Greek high school teachers on Thursday called off a planned strike after the government essentially banned it by enacting an emergency law that threatened strikers with arrest or dismissal. The teachers were unable to attract widespread political and public support for the planned Friday walkout, and after the government's move a vote by the teachers failed to secure a majority. Only 23 percent voted in favor of joining the strike. The two main labor unions also refused to back the proposed strike, instead staging a four-hour walkout on Thursday that disrupted public services and flights. The teachers object to the government's plans to increase their working hours, fearing the move will lead to job cutbacks.
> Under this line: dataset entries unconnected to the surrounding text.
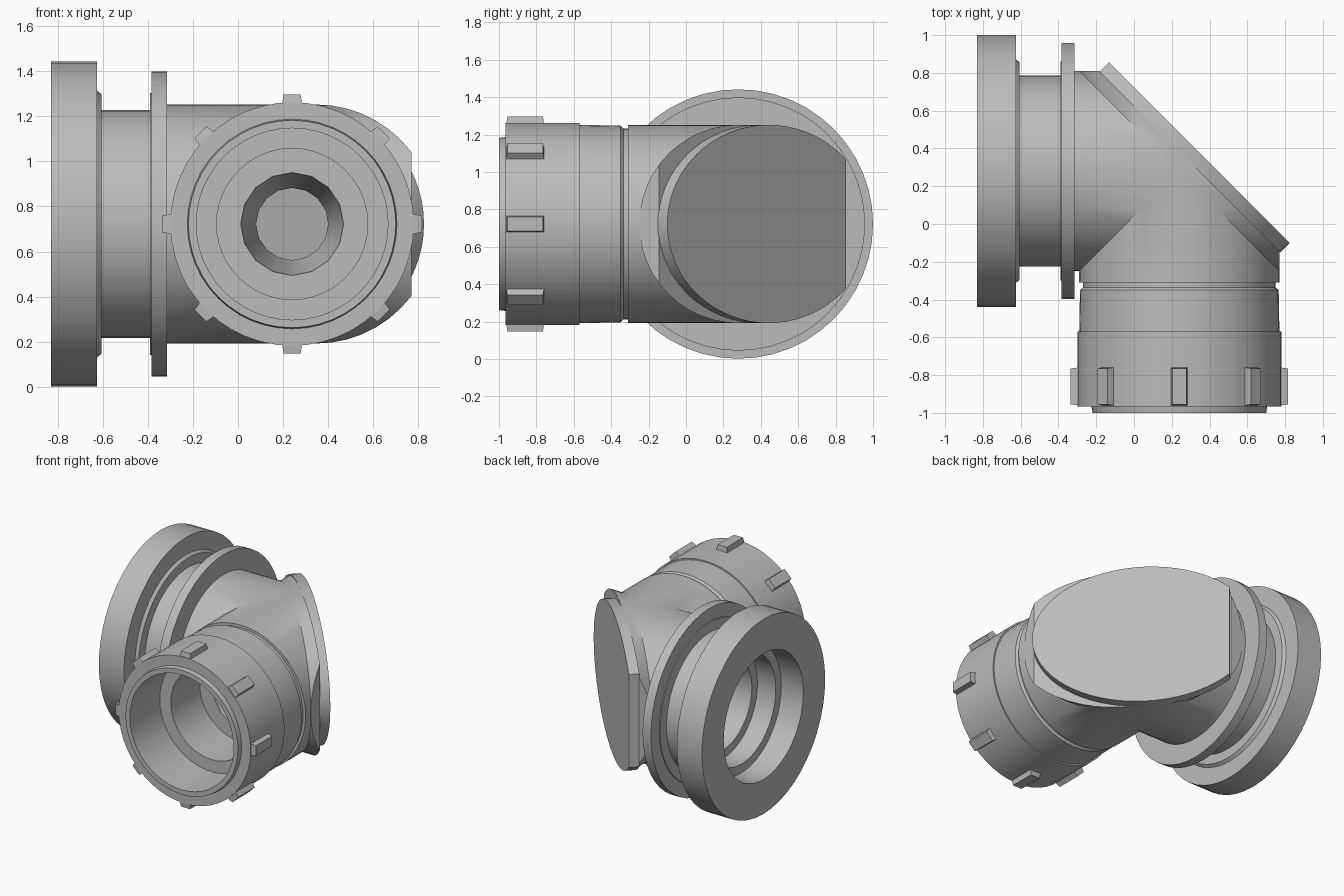
import bpy, bmesh
from math import sin, cos, tau, radians
from mathutils import Vector, Matrix

if "Cube" in bpy.data.objects:
    bpy.data.objects.remove(bpy.data.objects["Cube"])

CENTRE = Vector((0.24, 0.28, 0.722))   # where the two pipe axes cross
R = 0.53                               # pipe radius
DIAGONAL = Vector((1, 1, 0)).normalized()
ALONG = Vector((1, -1, 0)).normalized()
UP = Vector((0, 0, 1))

grey = bpy.data.materials.new("mid grey")
grey.use_nodes = True
grey.diffuse_color = (0.5, 0.5, 0.5, 1)
grey.node_tree.nodes["Principled BSDF"].inputs["Base Color"].default_value = (0.5, 0.5, 0.5, 1)


def finish(name, bm):
    bmesh.ops.recalc_face_normals(bm, faces=bm.faces)
    mesh = bpy.data.meshes.new(name)
    bm.to_mesh(mesh)
    bm.free()
    mesh.materials.append(grey)
    obj = bpy.data.objects.new(name, mesh)
    bpy.context.collection.objects.link(obj)
    return obj


def smooth(obj):
    bpy.ops.object.select_all(action='DESELECT')
    obj.select_set(True)
    bpy.context.view_layer.objects.active = obj
    bpy.ops.object.shade_smooth_by_angle(angle=radians(30))


def slice_off(bm, point, normal):
    """Remove everything on the normal side of a plane and close the cut."""
    cut = bmesh.ops.bisect_plane(bm, geom=bm.verts[:] + bm.edges[:] + bm.faces[:],
                                 plane_co=point, plane_no=normal, clear_outer=True)
    edges = [e for e in cut["geom_cut"] if isinstance(e, bmesh.types.BMEdge)]
    bmesh.ops.contextual_create(bm, geom=edges)


def lathe(profile, axis, sides=48, ring=False):
    """Turn (position, radius) pairs about the x or y pipe axis."""
    bm = bmesh.new()
    loops = []
    for t, r in profile:
        loop = []
        for i in range(sides):
            a, b = r * cos(tau * i / sides), r * sin(tau * i / sides)
            co = (t, CENTRE.y + a, CENTRE.z + b) if axis == "x" else (CENTRE.x + a, t, CENTRE.z + b)
            loop.append(bm.verts.new(co))
        loops.append(loop)
    pairs = list(zip(loops, loops[1:]))
    if ring:
        pairs.append((loops[-1], loops[0]))
    else:
        bm.faces.new(loops[0])
        bm.faces.new(loops[-1])
    for p, q in pairs:
        for i in range(sides):
            j = (i + 1) % sides
            bm.faces.new((p[i], p[j], q[j], q[i]))
    bmesh.ops.recalc_face_normals(bm, faces=bm.faces)
    return bm


def combine(obj, other, operation):
    mod = obj.modifiers.new("combine", 'BOOLEAN')
    mod.operation, mod.object, mod.solver = operation, other, 'EXACT'
    bpy.context.view_layer.objects.active = obj
    bpy.ops.object.modifier_apply(modifier=mod.name)
    bpy.data.objects.remove(other)


# Elbow body: two crossing pipes, sliced behind by the diagonal plate
body = finish("elbow_body", lathe([(-0.31, R), (0.81, R)], "y"))
combine(body, finish("cross_pipe", lathe([(-0.32, R), (0.77, R)], "x")), 'UNION')
bm = bmesh.new()
bm.from_mesh(body.data)
slice_off(bm, Vector((0.313, 0.313, 0)), DIAGONAL)
bm.to_mesh(body.data)
bm.free()

# Tapered light passages that meet at a mitre inside the elbow
for axis in "yx":
    bm = lathe([(-0.4, 0.228), (-0.3, 0.228), (-0.1, 0.16), (0.6, 0.16)], axis, 16)
    slice_off(bm, CENTRE, DIAGONAL)
    combine(body, finish("passage_cutter", bm), 'DIFFERENCE')
smooth(body)

# Diagonal back plate: an ellipse with one end cut straight
bm = bmesh.new()
middle = Vector((0.282, 0.443, CENTRE.z))
ellipse = [bm.verts.new(middle + ALONG * 0.768 * cos(tau * i / 64) + UP * R * sin(tau * i / 64))
           for i in range(64)]
face = bm.faces.new(ellipse)
extruded = bmesh.ops.extrude_face_region(bm, geom=[face])
bmesh.ops.translate(bm, vec=DIAGONAL * -0.072,
                    verts=[v for v in extruded["geom"] if isinstance(v, bmesh.types.BMVert)])
slice_off(bm, middle - ALONG * 0.585, -ALONG)
smooth(finish("back_plate", bm))

# Side mount: wide flange, neck and thin collar, with a stepped bore
side_mount = [(-0.83, 0.72), (-0.625, 0.72), (-0.625, 0.592), (-0.605, 0.575),
              (-0.605, 0.505), (-0.39, 0.505), (-0.39, 0.58), (-0.383, 0.58),
              (-0.383, 0.677), (-0.315, 0.677), (-0.315, 0.335), (-0.5, 0.335),
              (-0.5, 0.4), (-0.65, 0.4), (-0.65, 0.465), (-0.83, 0.465)]
smooth(finish("side_flange", lathe(side_mount, "x", ring=True)))

# Front coupling: groove, sleeve, grip band and rim, with a stepped bore
coupling = [(-0.305, 0.51), (-0.335, 0.51), (-0.35, 0.526), (-0.57, 0.53), (-0.57, 0.54),
            (-0.965, 0.54), (-0.965, 0.465), (-1.0, 0.46), (-1.0, 0.425),
            (-0.65, 0.425), (-0.65, 0.335), (-0.305, 0.335)]
smooth(finish("front_coupling", lathe(coupling, "y", ring=True)))

# Eight grip lugs around the coupling
for n in range(8):
    bm = bmesh.new()
    bmesh.ops.create_cube(bm, size=1)
    for v in bm.verts:
        top = v.co.z > 0
        v.co = Vector((v.co.x * (0.075 if top else 0.1),
                       v.co.y * (0.19 if top else 0.21) - 0.86,
                       0.575 if top else 0.5))
    turn = Matrix.Translation((CENTRE.x, 0, CENTRE.z)) @ Matrix.Rotation(tau * n / 8, 4, 'Y')
    bmesh.ops.transform(bm, matrix=turn, verts=bm.verts)
    finish(f"grip_lug_{n + 1}", bm)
Amnesty International condemned the government's "blanket prohibition on the teachers' right to strike," describing the use of an emergency law as "unnecessary and disproportionate" and a human rights violation.
This article originally appeared in The New York Times.